DATA section start
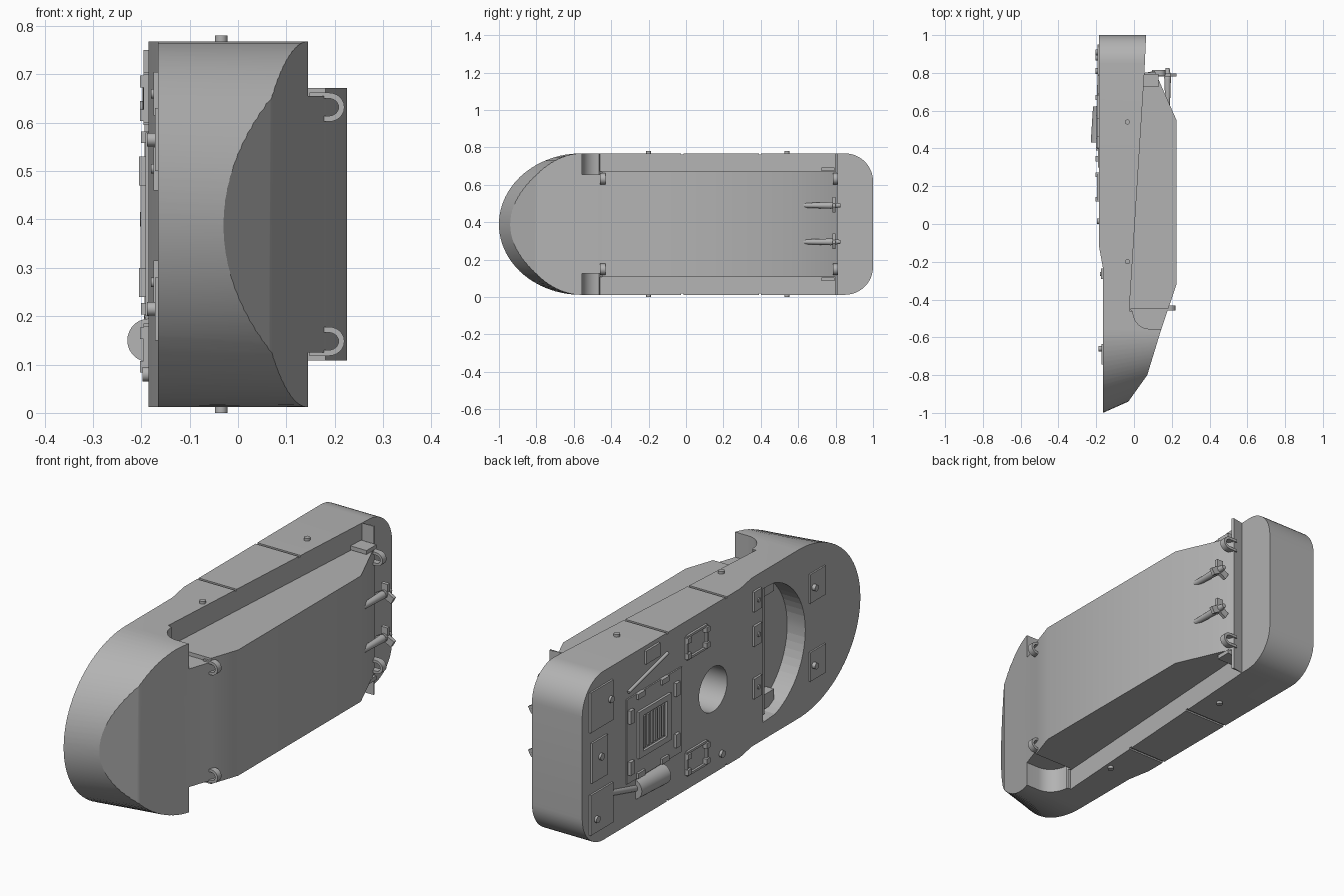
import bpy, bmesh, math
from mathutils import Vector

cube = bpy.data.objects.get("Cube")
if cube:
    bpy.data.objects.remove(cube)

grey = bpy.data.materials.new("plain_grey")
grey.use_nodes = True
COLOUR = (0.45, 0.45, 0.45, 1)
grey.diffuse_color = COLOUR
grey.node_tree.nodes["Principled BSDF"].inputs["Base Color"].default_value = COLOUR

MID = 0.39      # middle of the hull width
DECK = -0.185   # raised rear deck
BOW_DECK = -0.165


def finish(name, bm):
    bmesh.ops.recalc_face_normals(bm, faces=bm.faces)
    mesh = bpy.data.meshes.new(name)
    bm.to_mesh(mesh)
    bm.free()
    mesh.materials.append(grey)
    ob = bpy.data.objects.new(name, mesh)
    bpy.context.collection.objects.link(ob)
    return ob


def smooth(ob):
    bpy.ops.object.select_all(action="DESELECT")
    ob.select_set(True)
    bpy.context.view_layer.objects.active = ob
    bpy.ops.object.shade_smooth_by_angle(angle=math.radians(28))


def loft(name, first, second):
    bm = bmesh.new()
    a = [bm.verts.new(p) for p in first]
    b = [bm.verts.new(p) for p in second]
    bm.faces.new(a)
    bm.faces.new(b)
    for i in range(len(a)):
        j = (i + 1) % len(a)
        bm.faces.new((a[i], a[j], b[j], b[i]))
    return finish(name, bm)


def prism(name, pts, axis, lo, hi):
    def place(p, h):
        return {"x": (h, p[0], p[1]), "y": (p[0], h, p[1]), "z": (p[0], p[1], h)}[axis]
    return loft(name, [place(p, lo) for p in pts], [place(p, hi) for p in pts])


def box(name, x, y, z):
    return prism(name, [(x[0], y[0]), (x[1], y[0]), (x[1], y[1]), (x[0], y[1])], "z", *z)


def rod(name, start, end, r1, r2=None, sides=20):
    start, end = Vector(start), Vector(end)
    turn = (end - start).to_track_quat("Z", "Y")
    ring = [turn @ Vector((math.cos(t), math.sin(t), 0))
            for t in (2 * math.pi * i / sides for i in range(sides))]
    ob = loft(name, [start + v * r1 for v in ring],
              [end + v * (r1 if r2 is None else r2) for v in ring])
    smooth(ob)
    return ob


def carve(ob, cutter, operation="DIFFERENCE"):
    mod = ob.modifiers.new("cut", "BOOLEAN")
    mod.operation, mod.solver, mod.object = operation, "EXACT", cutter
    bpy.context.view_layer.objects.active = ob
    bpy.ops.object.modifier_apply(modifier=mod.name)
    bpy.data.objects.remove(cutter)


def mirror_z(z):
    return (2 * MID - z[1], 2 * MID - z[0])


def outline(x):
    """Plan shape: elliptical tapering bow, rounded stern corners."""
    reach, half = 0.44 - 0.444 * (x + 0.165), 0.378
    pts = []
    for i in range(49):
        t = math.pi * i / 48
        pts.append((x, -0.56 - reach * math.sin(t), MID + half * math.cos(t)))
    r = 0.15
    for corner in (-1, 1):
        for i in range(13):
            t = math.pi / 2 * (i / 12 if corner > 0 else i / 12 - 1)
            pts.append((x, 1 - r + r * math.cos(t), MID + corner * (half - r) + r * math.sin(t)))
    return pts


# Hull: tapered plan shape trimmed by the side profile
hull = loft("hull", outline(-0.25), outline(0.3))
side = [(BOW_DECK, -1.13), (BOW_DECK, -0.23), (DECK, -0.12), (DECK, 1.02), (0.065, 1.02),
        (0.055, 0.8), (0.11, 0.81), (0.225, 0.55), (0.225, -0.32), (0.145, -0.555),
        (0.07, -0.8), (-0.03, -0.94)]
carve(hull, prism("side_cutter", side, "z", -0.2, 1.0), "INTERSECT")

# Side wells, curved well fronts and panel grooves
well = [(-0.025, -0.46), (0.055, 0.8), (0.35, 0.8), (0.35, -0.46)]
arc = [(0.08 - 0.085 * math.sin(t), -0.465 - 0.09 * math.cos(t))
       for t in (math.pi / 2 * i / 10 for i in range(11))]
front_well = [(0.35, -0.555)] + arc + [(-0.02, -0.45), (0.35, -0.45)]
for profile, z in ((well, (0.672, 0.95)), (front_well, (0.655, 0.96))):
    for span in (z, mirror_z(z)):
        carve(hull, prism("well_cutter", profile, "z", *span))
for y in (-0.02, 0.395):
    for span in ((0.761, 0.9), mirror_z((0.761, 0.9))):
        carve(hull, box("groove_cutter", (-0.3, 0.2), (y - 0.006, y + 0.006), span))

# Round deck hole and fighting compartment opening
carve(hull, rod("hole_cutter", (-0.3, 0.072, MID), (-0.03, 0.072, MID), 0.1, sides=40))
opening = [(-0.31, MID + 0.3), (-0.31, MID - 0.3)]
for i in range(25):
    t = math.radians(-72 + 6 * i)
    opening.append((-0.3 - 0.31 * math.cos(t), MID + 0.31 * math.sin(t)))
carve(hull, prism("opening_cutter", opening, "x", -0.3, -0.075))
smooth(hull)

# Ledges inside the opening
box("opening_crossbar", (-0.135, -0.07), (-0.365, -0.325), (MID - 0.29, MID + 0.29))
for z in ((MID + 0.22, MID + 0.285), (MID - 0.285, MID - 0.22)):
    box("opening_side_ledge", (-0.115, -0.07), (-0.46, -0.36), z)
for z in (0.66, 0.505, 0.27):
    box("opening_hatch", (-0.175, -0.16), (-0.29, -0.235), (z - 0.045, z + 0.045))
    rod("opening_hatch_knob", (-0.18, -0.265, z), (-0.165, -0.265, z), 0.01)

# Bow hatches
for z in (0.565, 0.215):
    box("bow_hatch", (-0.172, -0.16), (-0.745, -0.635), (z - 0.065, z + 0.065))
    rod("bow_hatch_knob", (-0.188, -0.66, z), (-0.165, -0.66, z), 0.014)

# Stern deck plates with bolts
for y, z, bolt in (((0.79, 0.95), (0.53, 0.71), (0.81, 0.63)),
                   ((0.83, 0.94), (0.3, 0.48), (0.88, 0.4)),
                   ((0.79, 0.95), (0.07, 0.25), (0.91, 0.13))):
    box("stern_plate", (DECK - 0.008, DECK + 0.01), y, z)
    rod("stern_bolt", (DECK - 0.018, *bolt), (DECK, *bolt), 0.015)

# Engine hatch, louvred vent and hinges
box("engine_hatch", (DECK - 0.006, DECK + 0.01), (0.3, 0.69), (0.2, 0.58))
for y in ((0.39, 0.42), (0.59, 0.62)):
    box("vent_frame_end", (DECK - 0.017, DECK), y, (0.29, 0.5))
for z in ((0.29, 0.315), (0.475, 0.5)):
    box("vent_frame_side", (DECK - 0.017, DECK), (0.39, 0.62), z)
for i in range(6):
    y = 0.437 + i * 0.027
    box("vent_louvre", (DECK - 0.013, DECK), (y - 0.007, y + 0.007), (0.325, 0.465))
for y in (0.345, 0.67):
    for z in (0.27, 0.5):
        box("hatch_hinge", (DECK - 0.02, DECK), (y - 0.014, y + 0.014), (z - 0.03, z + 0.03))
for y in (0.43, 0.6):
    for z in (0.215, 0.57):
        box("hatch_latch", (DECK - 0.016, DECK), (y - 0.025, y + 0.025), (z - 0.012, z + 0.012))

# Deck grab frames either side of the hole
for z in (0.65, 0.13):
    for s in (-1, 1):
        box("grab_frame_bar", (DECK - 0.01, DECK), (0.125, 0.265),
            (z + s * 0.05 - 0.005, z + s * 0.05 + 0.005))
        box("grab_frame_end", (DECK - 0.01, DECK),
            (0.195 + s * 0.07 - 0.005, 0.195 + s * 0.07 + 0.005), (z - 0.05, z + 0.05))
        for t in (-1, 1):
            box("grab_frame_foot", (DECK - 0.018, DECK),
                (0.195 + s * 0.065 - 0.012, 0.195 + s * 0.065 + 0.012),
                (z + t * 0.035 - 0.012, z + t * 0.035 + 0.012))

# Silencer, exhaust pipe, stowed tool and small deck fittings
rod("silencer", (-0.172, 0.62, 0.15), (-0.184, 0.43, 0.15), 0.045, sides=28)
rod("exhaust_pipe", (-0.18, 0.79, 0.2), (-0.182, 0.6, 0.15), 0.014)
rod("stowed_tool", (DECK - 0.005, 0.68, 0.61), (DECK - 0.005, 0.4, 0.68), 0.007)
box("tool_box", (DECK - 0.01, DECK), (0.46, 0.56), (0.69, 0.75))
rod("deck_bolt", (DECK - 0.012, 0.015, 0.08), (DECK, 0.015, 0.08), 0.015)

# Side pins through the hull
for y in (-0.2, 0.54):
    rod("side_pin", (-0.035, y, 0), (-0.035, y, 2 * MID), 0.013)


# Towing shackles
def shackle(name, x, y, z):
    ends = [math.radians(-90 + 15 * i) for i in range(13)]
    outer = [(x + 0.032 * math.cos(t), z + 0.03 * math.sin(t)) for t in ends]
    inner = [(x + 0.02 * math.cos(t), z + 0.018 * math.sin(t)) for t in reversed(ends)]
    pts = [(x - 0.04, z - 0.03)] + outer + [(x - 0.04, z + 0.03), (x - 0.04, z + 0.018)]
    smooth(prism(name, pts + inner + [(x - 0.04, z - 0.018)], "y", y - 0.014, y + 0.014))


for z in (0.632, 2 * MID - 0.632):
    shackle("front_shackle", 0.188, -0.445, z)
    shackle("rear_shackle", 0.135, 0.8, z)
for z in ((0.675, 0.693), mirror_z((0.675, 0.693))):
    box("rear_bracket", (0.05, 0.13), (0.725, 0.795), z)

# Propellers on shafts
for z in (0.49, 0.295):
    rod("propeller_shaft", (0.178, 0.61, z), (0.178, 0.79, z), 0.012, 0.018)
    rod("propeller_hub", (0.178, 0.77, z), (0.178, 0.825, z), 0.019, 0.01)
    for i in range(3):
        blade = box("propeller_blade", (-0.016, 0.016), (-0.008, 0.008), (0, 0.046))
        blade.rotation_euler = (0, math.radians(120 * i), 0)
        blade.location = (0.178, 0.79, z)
DATA section end
== YOUR INSTRUCTIONS ==
In the entries, find every line holding "return" and copy it.

== EXERCISE ANSWER ==
    return ob
    return finish(name, bm)
        return {"x": (h, p[0], p[1]), "y": (p[0], h, p[1]), "z": (p[0], p[1], h)}[axis]
    return loft(name, [place(p, lo) for p in pts], [place(p, hi) for p in pts])
    return prism(name, [(x[0], y[0]), (x[1], y[0]), (x[1], y[1]), (x[0], y[1])], "z", *z)
    return ob
    return (2 * MID - z[1], 2 * MID - z[0])
    return pts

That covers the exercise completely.